*** Records for this exercise

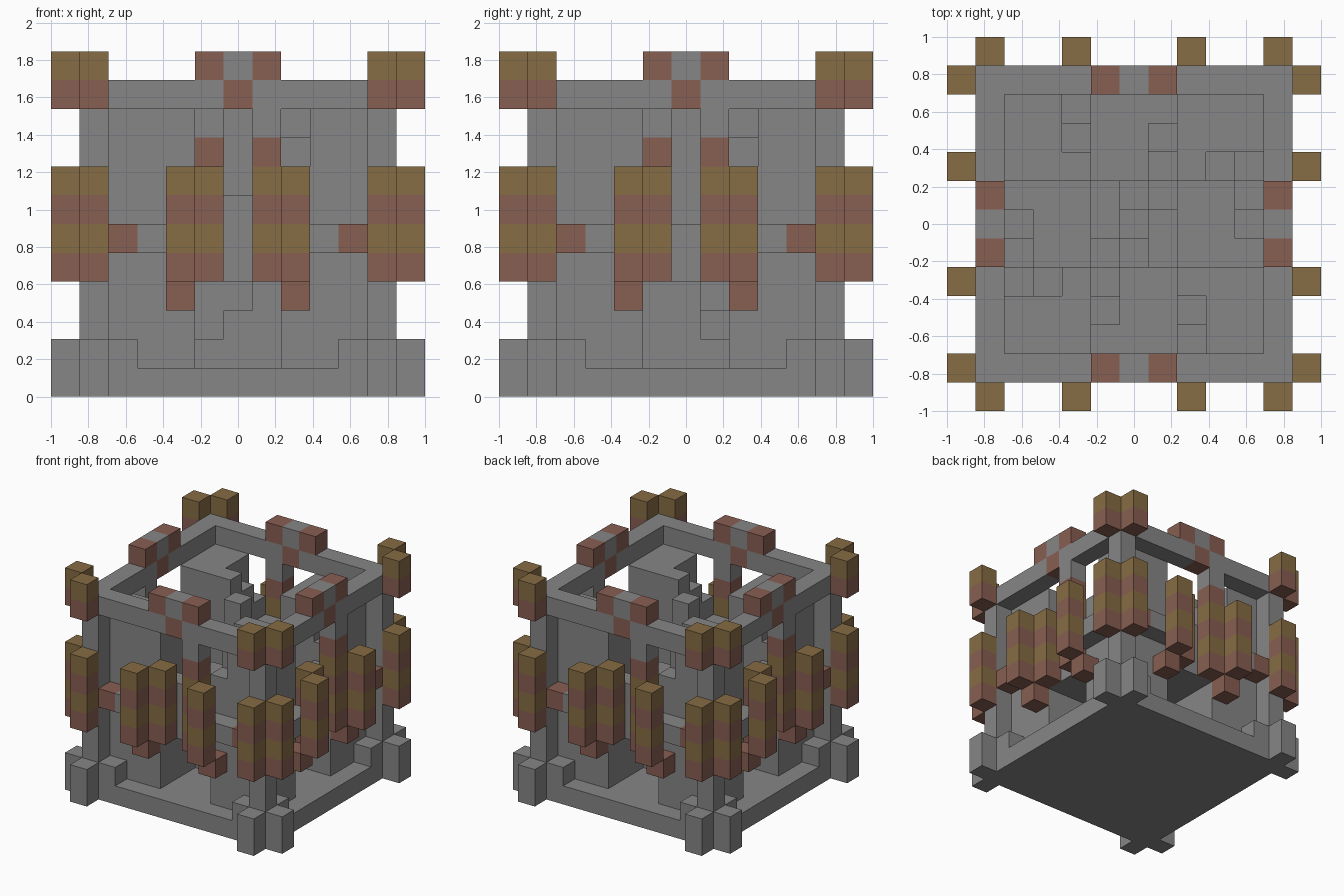
import bpy, bmesh
from mathutils import Vector

if "Cube" in bpy.data.objects:
    bpy.data.objects.remove(bpy.data.objects["Cube"])

N = 13                 # cells across
U = 2 / N              # cell size
LAST = N - 1
MID = LAST // 2


def material(name, rgb):
    m = bpy.data.materials.new(name)
    m.use_nodes = True
    m.diffuse_color = (*rgb, 1)
    m.node_tree.nodes["Principled BSDF"].inputs["Base Color"].default_value = (*rgb, 1)
    return m


GREY, RED, GOLD = 0, 1, 2
MATS = [material("stone_grey", (0.24, 0.24, 0.24)),
        material("brick_red", (0.245, 0.112, 0.084)),
        material("aged_gold", (0.24, 0.15, 0.058))]

cells = {}             # (x, y, z) -> (part, colour)


def fill(part, xs, ys, zs, colour=GREY, turns=1):
    """Fill inclusive cell ranges, repeated by quarter turns (4) or a half turn (2)."""
    for x in range(xs[0], xs[1] + 1):
        for y in range(ys[0], ys[1] + 1):
            for z in range(zs[0], zs[1] + 1):
                px, py = x, y
                for _ in range(turns):
                    cells[px, py, z] = (part, colour)
                    for _ in range(4 // turns):
                        px, py = LAST - py, px


def cell(part, x, y, z, colour=GREY, turns=4):
    fill(part, (x, x), (y, y), (z, z), colour, turns)


def banner(part, x, y, z0, z1):
    """Column of alternating red and gold bands."""
    for z in range(z0, z1 + 1):
        cell(part, x, y, z, GOLD if (z - z0) % 2 else RED)


def carve(x, y, top):
    """Lower one cell column, and its half-turn twin, to the given height."""
    for z in range(top, N):
        cells.pop((x, y, z), None)
        cells.pop((LAST - x, LAST - y, z), None)


# Floor, corner pillars and top ring
fill("floor", (1, 11), (1, 11), (0, 0))
fill("corner_pillar", (1, 1), (1, 1), (1, 9), turns=4)
fill("top_ring", (1, 10), (1, 1), (10, 10), turns=4)

# Corner feet, hanging corner banners and corner battlements
for x in (1, LAST - 1):
    fill("corner_foot", (x, x), (0, 0), (0, 1), turns=4)
    banner("corner_banner", x, 0, 4, 7)
    banner("battlement", x, 0, 10, 11)

# Wall details, mirrored about the middle of each side
for side in (-1, 1):
    cell("foot_block", MID + side * 4, 1, 1)
    cell("wall_bracket", MID + side * 4, 1, 5, RED)
    cell("wall_bracket", MID + side * 3, 1, 5)
    cell("wall_bracket", MID + side * 2, 1, 5)
    cell("banner_corbel", MID + side * 2, 1, 3, RED)
    banner("outer_banner", MID + side * 2, 0, 4, 7)
    banner("inner_banner", MID + side, 1, 4, 7)
    cell("crest", MID + side, 1, 11, RED)
cell("crest", MID, 1, 11)
cell("crest", MID, 1, 10, RED)

# Post that joins one banner to the ring on each side
cell("ring_post", MID + 1, 1, 8, RED)
cell("ring_post", MID + 1, 1, 9)

# Corner towers with stairs cut in
fill("corner_tower", (2, 4), (2, 4), (1, 9), turns=4)
carve(8, 2, 8)
carve(8, 3, 9)
carve(10, 8, 8)
carve(9, 8, 9)

# High landings front and back, with steps down to the middle
fill("high_landing", (5, 7), (2, 4), (4, 6), turns=2)
carve(5, 3, 6)
carve(5, 4, 5)

# Low landings left and right, with steps up to the towers
fill("low_landing", (8, 10), (5, 7), (4, 4), turns=2)
cell("low_step", 10, 6, 5, turns=2)
fill("low_step", (10, 10), (7, 7), (5, 6), turns=2)

# Central post and the winding stair around it
fill("central_post", (MID, MID), (MID, MID), (1, 9))
for i in range(3):
    fill("winding_stair", (5 + i, 5 + i), (5, 5), (1, 1 + i), turns=2)
fill("winding_stair", (7, 7), (6, 6), (1, 3), turns=2)


def build(part):
    """One mesh per part, using only the cell faces that are exposed."""
    bm = bmesh.new()
    for (x, y, z), (name, colour) in cells.items():
        if name != part:
            continue
        centre = Vector((x - MID, y - MID, z + 0.5))
        for axis in range(3):
            for sign in (-1, 1):
                n = Vector((0, 0, 0))
                n[axis] = sign
                if (x + int(n.x), y + int(n.y), z + int(n.z)) in cells:
                    continue
                a = Vector((0, 0, 0))
                a[(axis + 1) % 3] = 0.5
                b = n.cross(a)
                mid = centre + n * 0.5
                corners = (mid - a - b, mid + a - b, mid + a + b, mid - a + b)
                f = bm.faces.new([bm.verts.new(c * U) for c in corners])
                f.material_index = colour
    bmesh.ops.remove_doubles(bm, verts=bm.verts, dist=0.001)
    bmesh.ops.dissolve_limit(bm, angle_limit=0.01, verts=bm.verts,
                             edges=bm.edges, delimit={"MATERIAL"})
    mesh = bpy.data.meshes.new(part)
    bm.to_mesh(mesh)
    bm.free()
    for m in MATS:
        mesh.materials.append(m)
    bpy.context.scene.collection.objects.link(bpy.data.objects.new(part, mesh))


for part in sorted({p for p, _ in cells.values()}):
    build(part)
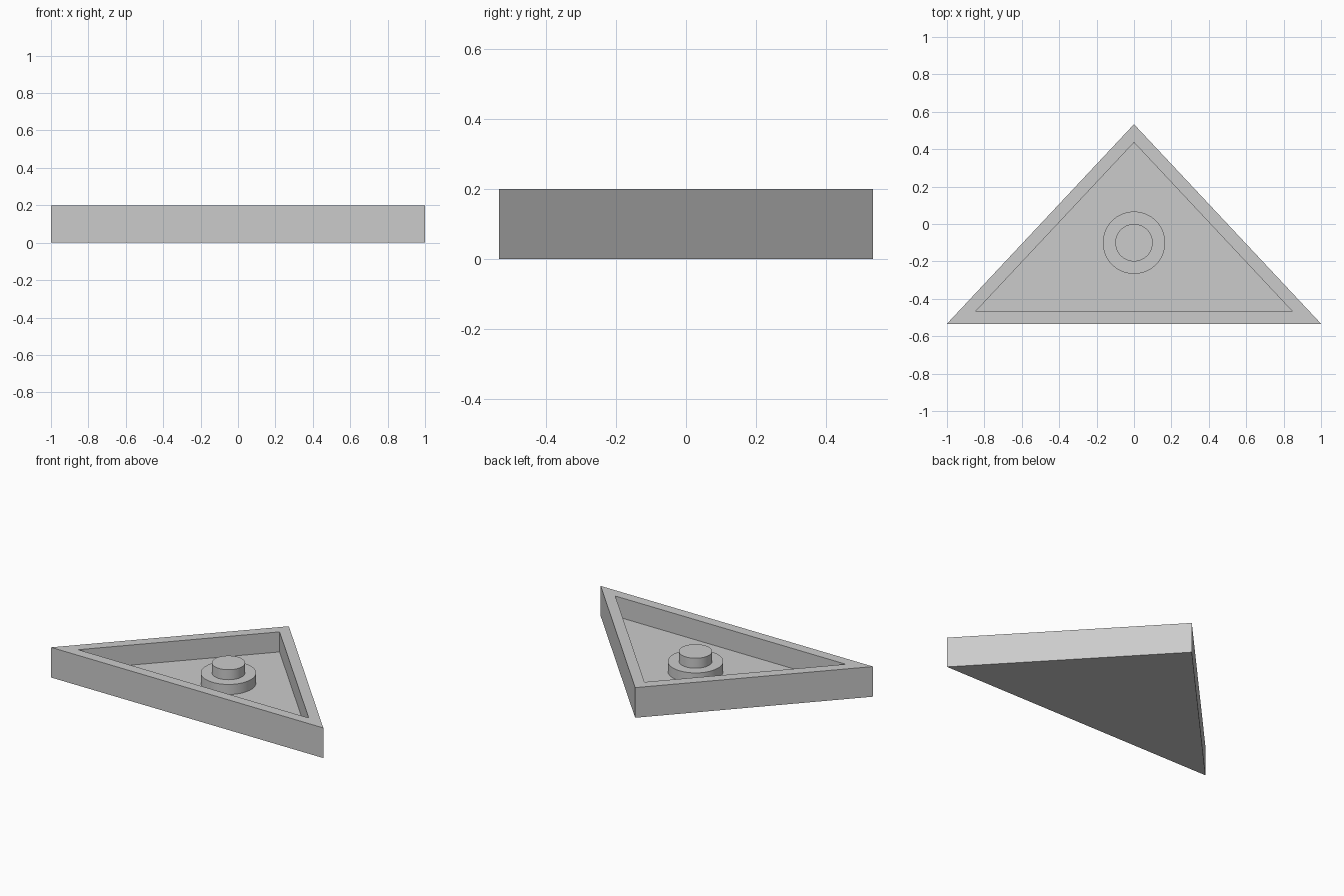
import bpy
import bmesh
from mathutils import Vector

if "Cube" in bpy.data.objects:
    bpy.data.objects.remove(bpy.data.objects["Cube"])

UNIT = 1 / 15            # wall, floor and step thickness
HEIGHT = 3 * UNIT
HALF_DEPTH = 8 * UNIT
PEG_Y = -0.1

grey = bpy.data.materials.new("light grey")
grey.use_nodes = True
colour = (0.6, 0.6, 0.6, 1)
grey.diffuse_color = colour
grey.node_tree.nodes["Principled BSDF"].inputs["Base Color"].default_value = colour


def add_tray():
    """Triangular tray: extruded outline with a sunken inset floor."""
    bm = bmesh.new()
    corners = [(-1, -HALF_DEPTH), (1, -HALF_DEPTH), (0, HALF_DEPTH)]
    base = bm.faces.new([bm.verts.new((x, y, 0)) for x, y in corners])
    grown = bmesh.ops.extrude_face_region(bm, geom=[base], use_keep_orig=True)["geom"]
    bmesh.ops.translate(bm, vec=Vector((0, 0, HEIGHT)),
                        verts=[g for g in grown if isinstance(g, bmesh.types.BMVert)])
    bmesh.ops.recalc_face_normals(bm, faces=bm.faces[:])
    top = max(bm.faces, key=lambda f: f.calc_center_median().z)

    # Rim, then straight inner walls down to the floor
    bmesh.ops.inset_region(bm, faces=[top], thickness=UNIT, use_even_offset=True)
    floor = bmesh.ops.extrude_discrete_faces(bm, faces=[top])["faces"][0]
    bmesh.ops.translate(bm, vec=Vector((0, 0, -2 * UNIT)), verts=floor.verts[:])
    bmesh.ops.recalc_face_normals(bm, faces=bm.faces[:])

    mesh = bpy.data.meshes.new("triangular_tray")
    bm.to_mesh(mesh)
    bm.free()
    mesh.materials.append(grey)
    tray = bpy.data.objects.new("triangular_tray", mesh)
    bpy.context.collection.objects.link(tray)


def add_disc(name, radius, bottom, top):
    """Upright cylinder with smooth sides and crisp rims."""
    bpy.ops.mesh.primitive_cylinder_add(
        vertices=64, radius=radius, depth=top - bottom,
        location=(0, PEG_Y, (top + bottom) / 2))
    disc = bpy.context.object
    disc.name = name
    disc.data.materials.append(grey)
    bpy.ops.object.shade_smooth_by_angle()


add_tray()

# Stepped peg rising from the floor to rim height
add_disc("peg_base", 2.5 * UNIT, UNIT, 2 * UNIT)
add_disc("peg_stud", 1.5 * UNIT, 2 * UNIT, HEIGHT)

******

→ Exercise
Copy the records above exactly, from the first line through the line containing "-> (part, colour)", and leave out the pictures.

→ Response to this task
import bpy, bmesh
from mathutils import Vector

if "Cube" in bpy.data.objects:
    bpy.data.objects.remove(bpy.data.objects["Cube"])

N = 13                 # cells across
U = 2 / N              # cell size
LAST = N - 1
MID = LAST // 2


def material(name, rgb):
    m = bpy.data.materials.new(name)
    m.use_nodes = True
    m.diffuse_color = (*rgb, 1)
    m.node_tree.nodes["Principled BSDF"].inputs["Base Color"].default_value = (*rgb, 1)
    return m


GREY, RED, GOLD = 0, 1, 2
MATS = [material("stone_grey", (0.24, 0.24, 0.24)),
        material("brick_red", (0.245, 0.112, 0.084)),
        material("aged_gold", (0.24, 0.15, 0.058))]

cells = {}             # (x, y, z) -> (part, colour)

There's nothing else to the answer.